→ Material provided:
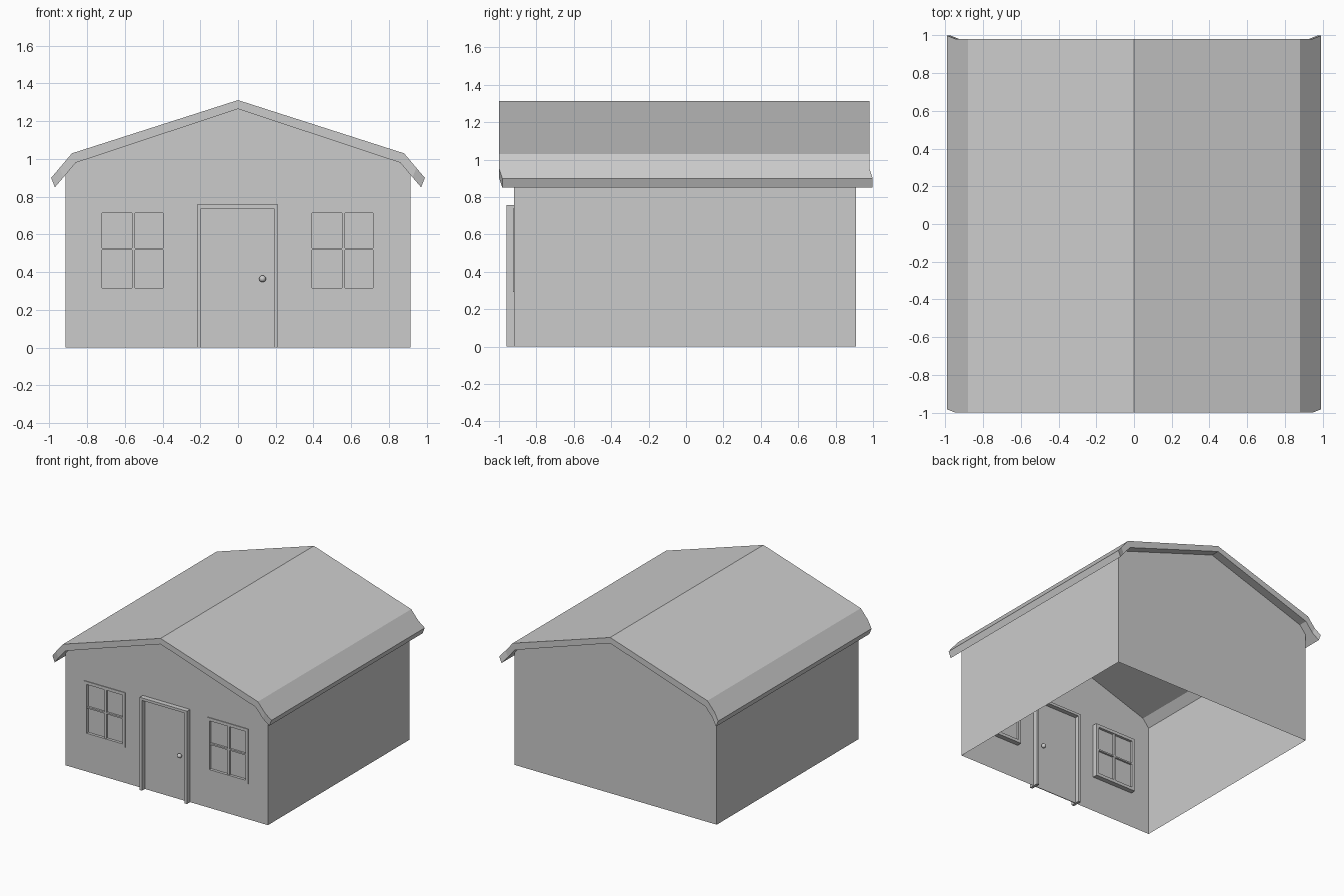
import bpy, bmesh
from mathutils import Matrix, Vector

cube = bpy.data.objects.get("Cube")
if cube:
    bpy.data.objects.remove(cube, do_unlink=True)

grey = bpy.data.materials.new("plain_grey")
grey.use_nodes = True
COLOUR = (0.6, 0.6, 0.6, 1)
grey.diffuse_color = COLOUR
grey.node_tree.nodes["Principled BSDF"].inputs["Base Color"].default_value = COLOUR

FRONT, BACK, SIDE = -0.92, 0.91, 0.915


def finish(name, bm):
    mesh = bpy.data.meshes.new(name)
    bm.to_mesh(mesh)
    bm.free()
    mesh.materials.append(grey)
    obj = bpy.data.objects.new(name, mesh)
    bpy.context.collection.objects.link(obj)
    return obj


def boxes(name, spans):
    """One object from boxes, each given as (x0, x1, y0, y1, z0, z1)."""
    bm = bmesh.new()
    for x0, x1, y0, y1, z0, z1 in spans:
        centre = Vector((x0 + x1, y0 + y1, z0 + z1)) / 2
        size = Matrix.Diagonal((x1 - x0, y1 - y0, z1 - z0, 1))
        bmesh.ops.create_cube(bm, size=1, matrix=Matrix.Translation(centre) @ size)
    return finish(name, bm)


def mirrored(half):
    """Complete a ridge-to-eave line into a full left-to-right line."""
    return [(-x, z) for x, z in reversed(half)] + half[1:]


def rectangle(x0, x1, z0, z1):
    return [(x0, z0), (x1, z0), (x1, z1), (x0, z1)]


def sheet(name, loops, y, facing):
    """Flat upright wall; loops after the first are openings."""
    bm = bmesh.new()
    for loop in loops:
        verts = [bm.verts.new((x, y, z)) for x, z in loop]
        for a, b in zip(verts, verts[1:] + verts[:1]):
            bm.edges.new((a, b))
    bmesh.ops.triangle_fill(bm, edges=bm.edges[:], use_beauty=True)
    bm.normal_update()
    wrong = [f for f in bm.faces if f.normal.y * facing < 0]
    bmesh.ops.reverse_faces(bm, faces=wrong)
    return finish(name, bm)


# Roof slab: outer and inner lines, with the eave tips pushed slightly back
outer = mirrored([(0, 1.312), (0.88, 1.03), (0.945, 0.953), (0.99, 0.90)])
inner = mirrored([(0, 1.265), (0.86, 0.98), (0.925, 0.903), (0.97, 0.85)])
bm = bmesh.new()
rows = []
for line in (outer, inner):
    for y in (-1, 0.98):
        rows.append([bm.verts.new((x, y + (0.018 if abs(x) > 0.95 else 0), z))
                     for x, z in line])
out_f, out_b, in_f, in_b = rows
for a, b in ((out_f, out_b), (out_b, in_b), (in_b, in_f), (in_f, out_f)):
    for i in range(len(a) - 1):
        bm.faces.new((a[i], a[i + 1], b[i + 1], b[i]))
for i in (0, -1):
    bm.faces.new((out_f[i], out_b[i], in_b[i], in_f[i]))
bmesh.ops.recalc_face_normals(bm, faces=bm.faces)
finish("roof", bm)

# Openings in the front wall
door_x0, door_x1, door_top = -0.196, 0.19, 0.737
win_z0, win_z1, half_width = 0.316, 0.714, 0.162
windows = {"right": -0.559, "left": 0.553}

# Gable walls
gable = [(-SIDE, 0), (SIDE, 0), (SIDE, 0.915), (0.86, 0.98),
         (0, 1.265), (-0.86, 0.98), (-SIDE, 0.915)]
holes = [rectangle(x - half_width, x + half_width, win_z0, win_z1)
         for x in windows.values()]
sheet("front_wall", [gable] + holes, FRONT, -1)
sheet("back_wall", [gable], BACK, 1)

# Side walls
for name, s in (("left_wall", 1), ("right_wall", -1)):
    bm = bmesh.new()
    corners = [(FRONT, 0), (BACK, 0), (BACK, 0.915), (FRONT, 0.915)]
    bm.faces.new([bm.verts.new((s * SIDE, y, z)) for y, z in corners[::s]])
    finish(name, bm)

# Windows: trim, crossed glazing bars and a recessed pane
trim = 0.025
for side, x in windows.items():
    x0, x1 = x - half_width, x + half_width
    ya, yb = FRONT - 0.006, FRONT + 0.04
    boxes(side + "_window_trim", [
        (x0 - trim, x0, ya, yb, win_z0 - trim, win_z1 + trim),
        (x1, x1 + trim, ya, yb, win_z0 - trim, win_z1 + trim),
        (x0, x1, ya, yb, win_z1, win_z1 + trim),
        (x0, x1, ya, yb, win_z0 - trim, win_z0)])
    ya, yb, bar_x, bar_z = FRONT, FRONT + 0.035, x + 0.006, 0.523
    boxes(side + "_window_bars", [
        (bar_x - 0.008, bar_x + 0.008, ya, yb, win_z0, win_z1),
        (x0, x1, ya, yb, bar_z - 0.006, bar_z + 0.006)])
    boxes(side + "_window_pane", [
        (x0, x1, FRONT + 0.016, FRONT + 0.02, win_z0, win_z1)])

# Door panel and surround
boxes("door", [(door_x0, door_x1, FRONT - 0.003, FRONT + 0.003, 0, door_top)])
ya, yb, rim = FRONT - 0.04, FRONT + 0.04, 0.021
boxes("door_frame", [
    (door_x0 - rim, door_x0, ya, yb, 0, door_top + rim),
    (door_x1, door_x1 + rim, ya, yb, 0, door_top + rim),
    (door_x0, door_x1, ya, yb, door_top, door_top + rim)])

# Door knob on both faces of the door
bm = bmesh.new()
for s in (-1, 1):
    place = Matrix.Translation((0.13, FRONT + s * 0.022, 0.365))
    bmesh.ops.create_uvsphere(bm, u_segments=16, v_segments=10, radius=0.018, matrix=place)
for face in bm.faces:
    face.smooth = True
finish("door_knob", bm)
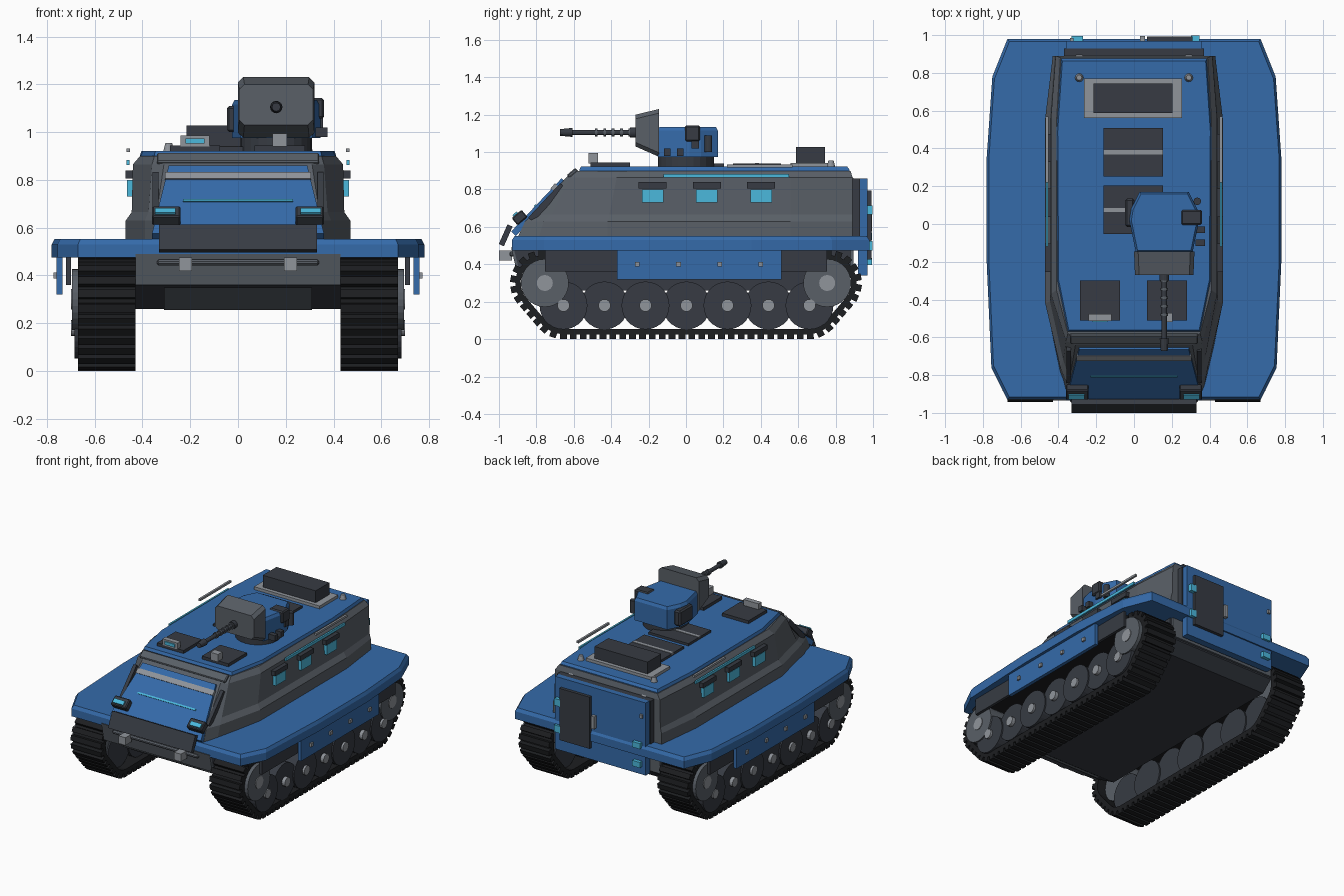
import bpy, bmesh, math
from mathutils import Matrix, Vector, Euler
from mathutils.geometry import convex_hull_2d

if "Cube" in bpy.data.objects:
    bpy.data.objects.remove(bpy.data.objects["Cube"])

def mat(name, *c):
    m = bpy.data.materials.new(name)
    m.diffuse_color = (*c, 1)
    m.use_nodes = True
    m.node_tree.nodes["Principled BSDF"].inputs["Base Color"].default_value = m.diffuse_color
    return m

BLUE = mat("blue", .035, .145, .40)
GREY = mat("hull_grey", .10, .115, .135)
DARK = mat("dark_grey", .038, .044, .056)
BLACK = mat("rubber_black", .012, .013, .015)
LIGHT = mat("light_grey", .28, .30, .33)
CYAN = mat("cyan", .07, .48, .72)

def finish(name, bm, m, bevel=0):
    bmesh.ops.recalc_face_normals(bm, faces=bm.faces)
    me = bpy.data.meshes.new(name)
    bm.to_mesh(me)
    bm.free()
    me.materials.append(m)
    ob = bpy.data.objects.new(name, me)
    bpy.context.collection.objects.link(ob)
    if bevel:
        b = ob.modifiers.new("bevel", "BEVEL")
        b.width, b.segments = bevel, 1
    return ob

def box(name, c, size, m, rx=0, bevel=0):
    bm = bmesh.new()
    bmesh.ops.create_cube(bm, size=1, matrix=Matrix.LocRotScale(
        Vector(c), Euler((math.radians(rx), 0, 0)), Vector(size)))
    return finish(name, bm, m, bevel)

def cyl(name, c, r, depth, axis, m, seg=24, r2=None):
    bm = bmesh.new()
    rot = {"x": Matrix.Rotation(math.pi / 2, 4, "Y"), "z": Matrix(),
           "y": Matrix.Rotation(math.pi / 2, 4, "X")}[axis]
    bmesh.ops.create_cone(bm, cap_ends=True, segments=seg, radius1=r,
                          radius2=r if r2 is None else r2, depth=depth,
                          matrix=Matrix.Translation(c) @ rot)
    return finish(name, bm, m)

def loft(name, rings, m, bevel=0):
    bm = bmesh.new()
    vs = [[bm.verts.new(p) for p in r] for r in rings]
    n = len(vs[0])
    for a, b in zip(vs, vs[1:]):
        for i in range(n):
            bm.faces.new((a[i], a[(i + 1) % n], b[(i + 1) % n], b[i]))
    bm.faces.new(vs[0])
    bm.faces.new(vs[-1])
    return finish(name, bm, m, bevel)

def ring(half, z, cx=0, k=1):
    """Mirror a half outline (front to back) into a closed ring at height z."""
    return ([(cx + x * k, y * k, z) for x, y in half] +
            [(cx - x * k, y * k, z) for x, y in reversed(half)])

# fender deck
deck = [(.67, -.93), (.755, -.76), (.78, -.2), (.78, .35), (.75, .78), (.67, .98)]
loft("fender_deck", [ring(deck, .475), ring(deck, .53), ring(deck, .552, k=.985)], BLUE)

# lower hull and nose
prof = [(.88, .5), (.88, .33), (.8, .26), (-.72, .26), (-.89, .36), (-.92, .48)]
loft("lower_hull", [[(x, y, z) for y, z in prof] for x in (-.43, .43)], DARK)
loft("nose_plate", [[(x, -.89, .36), (x, -.92, .49), (x, -.935, .49), (x, -.905, .36)]
                    for x in (-.43, .43)], GREY)
loft("nose_lower_plate", [[(x, -.72, .258), (x, -.89, .35), (x, -.9, .35), (x, -.74, .255)]
                          for x in (-.31, .31)], GREY)
box("nose_bar", (0, -.93, .455), (.68, .03, .025), GREY, bevel=.008)
box("bow_plate", (0, -.964, .555), (.66, .03, .115), DARK, -24)
box("rear_lower_plate", (0, .885, .42), (.84, .02, .16), GREY)

# upper hull with wide belt, then roof
loft("upper_hull", [
    ring([(.36, -.92), (.39, -.80), (.47, -.42), (.47, .56), (.43, .89)], .5),
    ring([(.35, -.86), (.39, -.76), (.47, -.42), (.47, .56), (.43, .89)], .63),
    ring([(.34, -.82), (.375, -.72), (.445, -.41), (.445, .56), (.42, .89)], .665),
    ring([(.31, -.64), (.36, -.62), (.44, -.37), (.44, .56), (.415, .89)], .865),
    ring([(.30, -.60), (.35, -.58), (.41, -.35), (.41, .55), (.39, .88)], .9)], GREY)
roof = [(.35, -.57), (.405, -.3), (.41, .5), (.385, .875)]
loft("roof_plate", [ring(roof, .875), ring(roof, .905), ring(roof, .922, k=.985)], BLUE)
box("roof_front_bar", (0, -.605, .885), (.68, .06, .03), GREY, 40, .006)

# sloped front panel and its fittings
up, out = Vector((0, .28, .30)).normalized(), Vector((0, -.73, .68)) * .035
quad = [Vector(p) for p in ((.36, -.935, .575), (.29, -.665, .86),
                            (-.29, -.665, .86), (-.36, -.935, .575))]
loft("front_panel", [quad, [p - out for p in quad]], BLUE)
box("front_panel_band", (0, -.705, .813), (.61, .035, .02), LIGHT, 47)
box("front_panel_light", (0, -.805, .712), (.46, .012, .012), CYAN, 47)

# parts repeated on both sides
for s in (-1, 1):
    tag = "_right" if s > 0 else "_left"
    box("headlight_housing" + tag, (s * .3, -.89, .65), (.12, .07, .05), DARK, 40, .006)
    box("headlight" + tag, (s * .305, -.912, .667), (.085, .03, .015), CYAN, 40)
    box("tow_hook" + tag, (s * .22, -.965, .447), (.055, .07, .055), LIGHT)
    box("panel_post" + tag, (s * .345, -.745, .73), (.025, .25, .035), DARK, 47)
    box("side_light" + tag, (s * .46, .215, .873), (.012, .67, .02), CYAN)
    box("side_rail" + tag, (s * .46, .395, .925), (.015, .35, .015), LIGHT)
    for i, y in enumerate((-.178, .112, .402)):
        box(f"window{tag}_{i}", (s * .45, y, .765), (.03, .115, .07), CYAN)
        box(f"window_hood{tag}_{i}", (s * .45, y, .823), (.04, .15, .034), DARK)
    box("skirt_panel" + tag, (s * .747, .07, .4), (.025, .88, .16), BLUE)
    box("inner_skirt" + tag, (s * .71, 0, .418), (.02, 1.51, .115), DARK)
    for i in range(4):
        box(f"skirt_bolt{tag}_{i}", (s * .762, -.26 + .22 * i, .4), (.02, .025, .025), LIGHT)
    cyl("roof_lamp" + tag, (s * .29, .775, .935), .024, .04, "z", LIGHT, 12, .014)
    box("rear_strut" + tag, (s * .29, .9, .835), (.035, .11, .025), LIGHT, -50)
    # wheels
    for i in range(7):
        y = -.655 + .2192 * i
        x = .685 - .01 * (i % 2)
        cyl(f"road_wheel{tag}_{i}", (s * (x - .1), y, .18), .128, .2, "x", DARK, 28)
        cyl(f"road_hub{tag}_{i}", (s * .66, y, .18), .033, .08, "x", LIGHT, 16)
    for end, y in (("front", -.755), ("rear", .755)):
        cyl(f"{end}_sprocket{tag}", (s * .595, y, .3), .128, .2, "x", GREY, 28)
        cyl(f"{end}_sprocket_hub{tag}", (s * .66, y, .3), .043, .08, "x", LIGHT, 16)

# tracks: evenly spaced stations around the wheel outline
pts = [Vector((cy + r * math.cos(a * math.pi / 24), cz + r * math.sin(a * math.pi / 24)))
       for cy, cz, r in ((-.765, .3, .15), (.765, .3, .15), (-.655, .18, .155), (.655, .18, .155))
       for a in range(48)]
path = [pts[i] for i in convex_hull_2d(pts)]
segs = list(zip(path, path[1:] + path[:1]))
total = sum((b - a).length for a, b in segs)
N = 78
stations = []
for i in range(N):
    d = total * i / N
    for a, b in segs:
        L = (b - a).length
        if d <= L:
            stations.append((a.lerp(b, d / L), (b - a).normalized()))
            break
        d -= L
ctr = Vector((0, .27))
for s in (-1, 1):
    bm = bmesh.new()
    cols = []
    for p, t in stations:
        n = Vector((t.y, -t.x))
        if n.dot(p - ctr) < 0:
            n = -n
        q = p - n * .03
        cols.append([bm.verts.new((s * x, v.x, v.y))
                     for x, v in ((.43, p), (.67, p), (.67, q), (.43, q))])
        c = p + n * .01
        bmesh.ops.create_cube(bm, size=1, matrix=Matrix.LocRotScale(
            Vector((s * .55, c.x, c.y)), Euler((math.atan2(t.y, t.x), 0, 0)),
            Vector((.24, total / N * .68, .03))))
    for a, b in zip(cols, cols[1:] + cols[:1]):
        for k in range(4):
            bm.faces.new((a[k], a[(k + 1) % 4], b[(k + 1) % 4], b[k]))
    finish("track_right" if s > 0 else "track_left", bm, BLACK)

# rear wall, door and lamps
box("rear_filler", (0, .9, .68), (.74, .06, .36), DARK)
box("rear_panel", (0, .945, .6), (.72, .05, .52), BLUE)
box("rear_door", (.19, .98, .61), (.24, .025, .37), DARK)
box("door_handle", (.045, .98, .62), (.025, .03, .09), LIGHT)
for i, z in enumerate((.69, .5)):
    box(f"door_hinge_{i}", (.325, .982, z), (.045, .03, .05), CYAN)
for i, z in enumerate((.55, .415)):
    box(f"tail_light_{i}", (-.3, .98, z), (.06, .03, .04), CYAN)
box("rear_latch", (-.33, .975, .76), (.02, .02, .025), LIGHT)

# roof vent, panels and hatches
box("vent_frame", (-.005, .665, .93), (.52, .21, .025), LIGHT)
box("vent_box", (-.005, .665, .98), (.42, .155, .095), DARK)
for i, y in enumerate((.38, .075)):
    box(f"roof_grille_{i}", (-.003, y, .929), (.315, .255, .02), DARK)
    box(f"grille_strip_{i}", (-.003, y, .936), (.315, .022, .012), LIGHT)
for tag, x in (("left", -.18), ("right", .175)):
    box("hatch_" + tag, (x, -.405, .932), (.21, .21, .024), DARK)
box("periscope_left", (-.18, -.495, .963), (.12, .035, .045), LIGHT)
box("periscope_glass", (-.18, -.515, .963), (.08, .01, .022), CYAN)
box("periscope_right", (.175, -.495, .967), (.06, .05, .055), LIGHT)

# turret
cyl("turret_ring", (.16, 0, .95), .15, .06, "z", DARK, 24)
tur = [(.15, -.15), (.185, .02), (.175, .08), (.13, .17)]
loft("turret_body", [ring(tur, .975, .16), ring(tur, 1.115, .16),
                     ring(tur, 1.135, .16, .94)], BLUE)

def rect_ring(y, x0, x1, z0, z1, c=.022):
    return [(x0 + c, y, z0), (x1 - c, y, z0), (x1, y, z0 + c), (x1, y, z1 - c),
            (x1 - c, y, z1), (x0 + c, y, z1), (x0, y, z1 - c), (x0, y, z0 + c)]

loft("gun_shield", [rect_ring(-.27, .005, .315, 1.03, 1.2),
                    rect_ring(-.145, 0, .32, .975, 1.23)], GREY)
cyl("gun_collar", (.16, -.28, 1.105), .026, .04, "y", DARK, 16)
cyl("gun_barrel", (.16, -.45, 1.105), .014, .4, "y", DARK, 12)
for i in range(5):
    cyl(f"barrel_ring_{i}", (.16, -.3 - .045 * i, 1.105), .021, .014, "y", GREY, 12)
cyl("gun_muzzle", (.16, -.64, 1.105), .024, .065, "y", DARK, 12, .018)
box("turret_pod_left", (-.022, .06, 1.055), (.05, .15, .11), DARK, bevel=.01)
box("turret_sight", (.305, .035, 1.1), (.11, .08, .085), DARK, bevel=.008)
box("turret_sight_mount", (.335, .05, 1.05), (.04, .04, .06), DARK)
cyl("smoke_launcher", (.335, .12, 1.045), .02, .09, "z", DARK, 12)
for i, y in enumerate((-.03, -.1)):
    box(f"turret_bracket_{i}", (.35, y, 1.0), (.05, .035, .04), DARK)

→ What you have to do:
Go through the data and show each line that holds "with".

→ Task answer:
# Roof slab: outer and inner lines, with the eave tips pushed slightly back
# upper hull with wide belt, then roof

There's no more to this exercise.